There was a cross the Internet uproar after (and during) the Grammys’ historic Madonna/Mackemore/Queen Latifah weddings sequence, a number that The Advocate, the longstanding LGBT mag, called “The Gayest Grammys Anyone Could Imagine.”
I watched my Facebook newsfeed light up that night with rolling commentary, which I depended on because I don’t have TV. I’m not one of those ‘Kill Your Television’ people, but in New York, it’s just too expensive. I get my TV viewing online. Bless the Internet.
People in my newsfeed, and they weren’t the only ones, were horrified by the “groundbreaking” performance centered around Macklemore’s hit soft-rap song ‘Same Love’ – taking on Madonna’s voice, Madonna’s outfit, Madonna’s plastic surgery, Madonna’s stage presence, Macklemore’s credibility, closeted Queen Latifah and her officiating of 33 public weddings. Oh god, the weddings.
The day after the Grammys I watched that whole number on YouTube to see it for myself. Madonna was in a white suit with a white cane. Her ensemble didn’t bother me (and the cane was reportedly due to some leg injury she’d sustained before the Grammys), but didn’t anyone ever tell her you’re not supposed to wear white to a wedding?
Everyone called her voice unlistenable at best and her stage presence stilted and timid, as though she didn’t know what to do with herself onstage. I thought she was appropriately laid back considering she was sharing the stage with three other people. I didn’t get the sense that she was uncomfortable. Her voice, however, did leave something to be desired. That said, we’ve all known from day one that Madonna doesn’t have a great voice. She even admitted it herself in an interview more that 10 years ago. Her vocals with Lenny Kravitz at the MTV Video Awards during her Ray of Light era were far, far worse.
Macklemore was the only white hip-hop artist up for a Grammy, and he turned up the winner, another thing that twisted some people’s panties. I get the issue people take with Macklemore. He’s a privileged straight white guy writing a pro-gay song from the point of view of a kid (him) who worried that he was gay as a child and was teased by schoolmates who called him a fag. While it may be self-indulgent, I believe Macklemore’s heart is in the right place, and though there are some arguably more talented rap acts out there right now, Macklemore’s anthem is a refreshing change from the oft-misogynous and homophobic rhymes spouted out by the majority of hip-hop artists.
The truly moving moment was supposed to be when, during Macklemore’s performance, 33 couples in the audience, both gay and straight, got married at the same time. Nice idea, but it seemed disingenuous. The couples barely got any screen time with the camera whiplashing to Macklemore and Madonna, making the nuptials feel like less of a statement and more of a gimmicky afterthought.

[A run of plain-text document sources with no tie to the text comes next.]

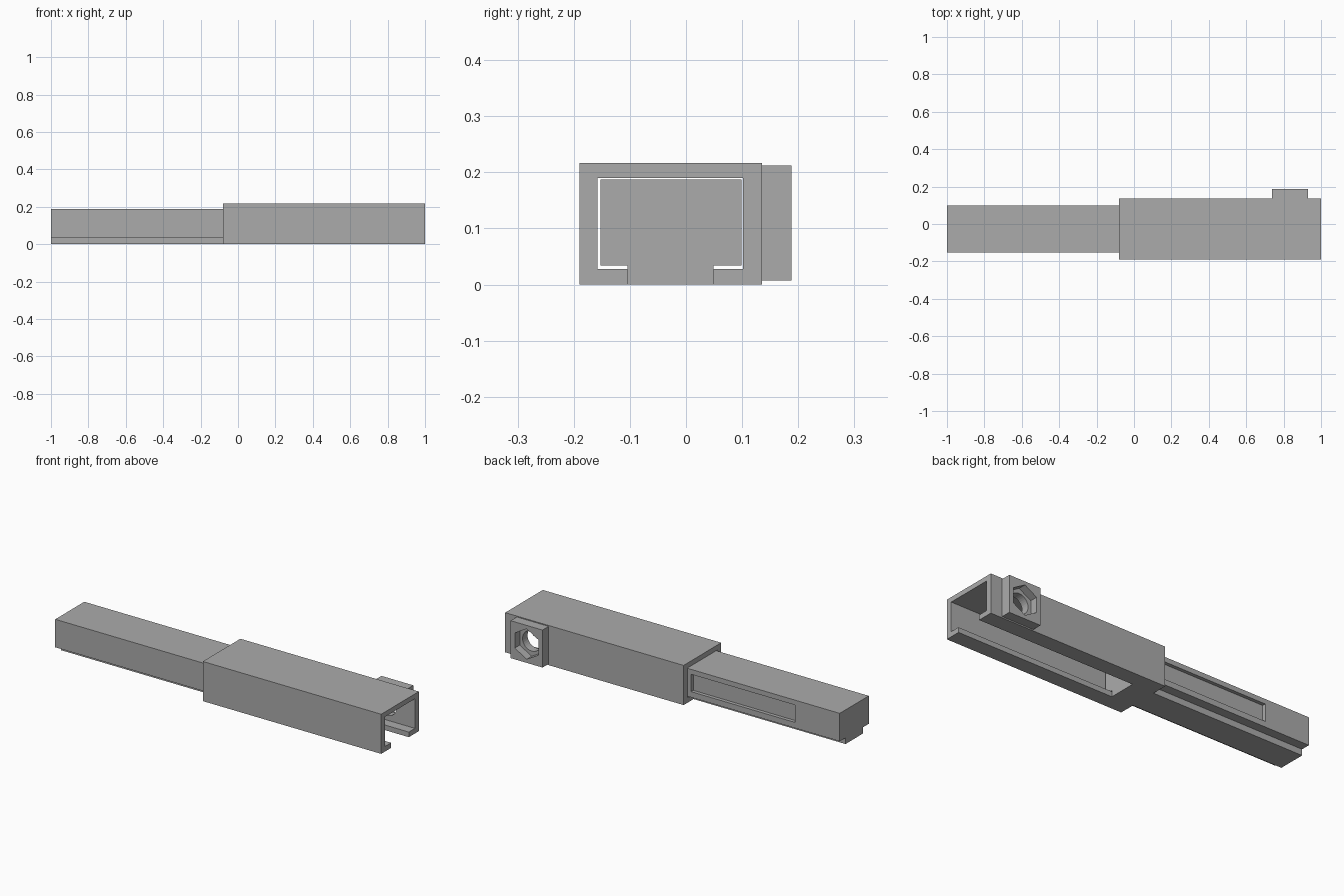
import bpy
import bmesh
from math import pi
from mathutils import Matrix

cube = bpy.data.objects.get("Cube")
if cube:
    bpy.data.objects.remove(cube, do_unlink=True)

grey = bpy.data.materials.new("plain grey")
grey.use_nodes = True
colour = (0.41, 0.41, 0.41, 1)
grey.diffuse_color = colour
grey.node_tree.nodes["Principled BSDF"].inputs["Base Color"].default_value = colour


def finish(name, bm):
    bmesh.ops.recalc_face_normals(bm, faces=bm.faces)
    mesh = bpy.data.meshes.new(name)
    bm.to_mesh(mesh)
    bm.free()
    mesh.materials.append(grey)
    obj = bpy.data.objects.new(name, mesh)
    bpy.context.collection.objects.link(obj)
    return obj


def extrude_x(name, profile, x0, x1):
    """Sweep a closed (y, z) profile along x."""
    bm = bmesh.new()
    face = bm.faces.new([bm.verts.new((x0, y, z)) for y, z in profile])
    out = bmesh.ops.extrude_face_region(bm, geom=[face])["geom"]
    verts = [v for v in out if isinstance(v, bmesh.types.BMVert)]
    bmesh.ops.translate(bm, verts=verts, vec=(x1 - x0, 0, 0))
    return finish(name, bm)


def box(name, x0, x1, y0, y1, z0, z1):
    return extrude_x(name, [(y0, z0), (y1, z0), (y1, z1), (y0, z1)], x0, x1)


def prism_y(name, sides, radius, x, z, y0, y1, spin=0):
    """Regular prism whose axis runs along y."""
    bm = bmesh.new()
    place = (Matrix.Translation((x, (y0 + y1) / 2, z))
             @ Matrix.Rotation(pi / 2, 4, 'X') @ Matrix.Rotation(spin, 4, 'Z'))
    bmesh.ops.create_cone(bm, cap_ends=True, segments=sides, radius1=radius,
                          radius2=radius, depth=y1 - y0, matrix=place)
    return finish(name, bm)


def cut(target, cutter):
    mod = target.modifiers.new("cut", 'BOOLEAN')
    mod.operation = 'DIFFERENCE'
    mod.solver = 'EXACT'
    mod.object = cutter
    cutter.hide_render = True
    bpy.context.view_layer.objects.active = target
    bpy.ops.object.modifier_apply(modifier=mod.name)
    bpy.data.objects.remove(cutter, do_unlink=True)


# Shared sizes: slot edges and bolt position
SLOT0, SLOT1 = -0.104, 0.049
BOLT_X, BOLT_Z = 0.833, 0.11

# Outer sleeve: a C channel with the slot underneath
sleeve = extrude_x("outer_sleeve", [
    (-0.19, 0), (SLOT0, 0), (SLOT0, 0.028), (-0.158, 0.028),
    (-0.158, 0.19), (0.102, 0.19), (0.102, 0.028), (SLOT1, 0.028),
    (SLOT1, 0), (0.135, 0), (0.135, 0.217), (-0.19, 0.217)], -0.08, 1)
cut(sleeve, prism_y("hole_cutter", 32, 0.055, BOLT_X, BOLT_Z, 0.08, 0.16))

# Sliding bar: solid T section whose rib runs in the slot
bar = extrude_x("sliding_bar", [
    (SLOT0, 0), (SLOT1, 0), (SLOT1, 0.034), (0.099, 0.034),
    (0.099, 0.187), (-0.152, 0.187), (-0.152, 0.034), (SLOT0, 0.034)], -1, 0.05)
cut(bar, box("pocket_cutter", -0.73, -0.10, 0.08, 0.15, 0.065, 0.16))

# Nut holder: block with a hexagonal pocket and a round through hole
block = box("nut_holder", 0.737, 0.93, 0.135, 0.188, 0.007, 0.212)
cut(block, prism_y("hex_cutter", 6, 0.083, BOLT_X, BOLT_Z, 0.145, 0.22))
cut(block, prism_y("bore_cutter", 32, 0.055, BOLT_X, BOLT_Z, 0.1, 0.18))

And as for Queen Latifah, well, she’s a beloved and multitalented public figure, but how hypocritical was it that she officiated the weddings, speaking out loud and proud, and yet has never outed herself as gay – which we all know she is. Maybe that wasn’t her moment to come out, but if the gayest Grammys one could ever imagine wasn’t, when is?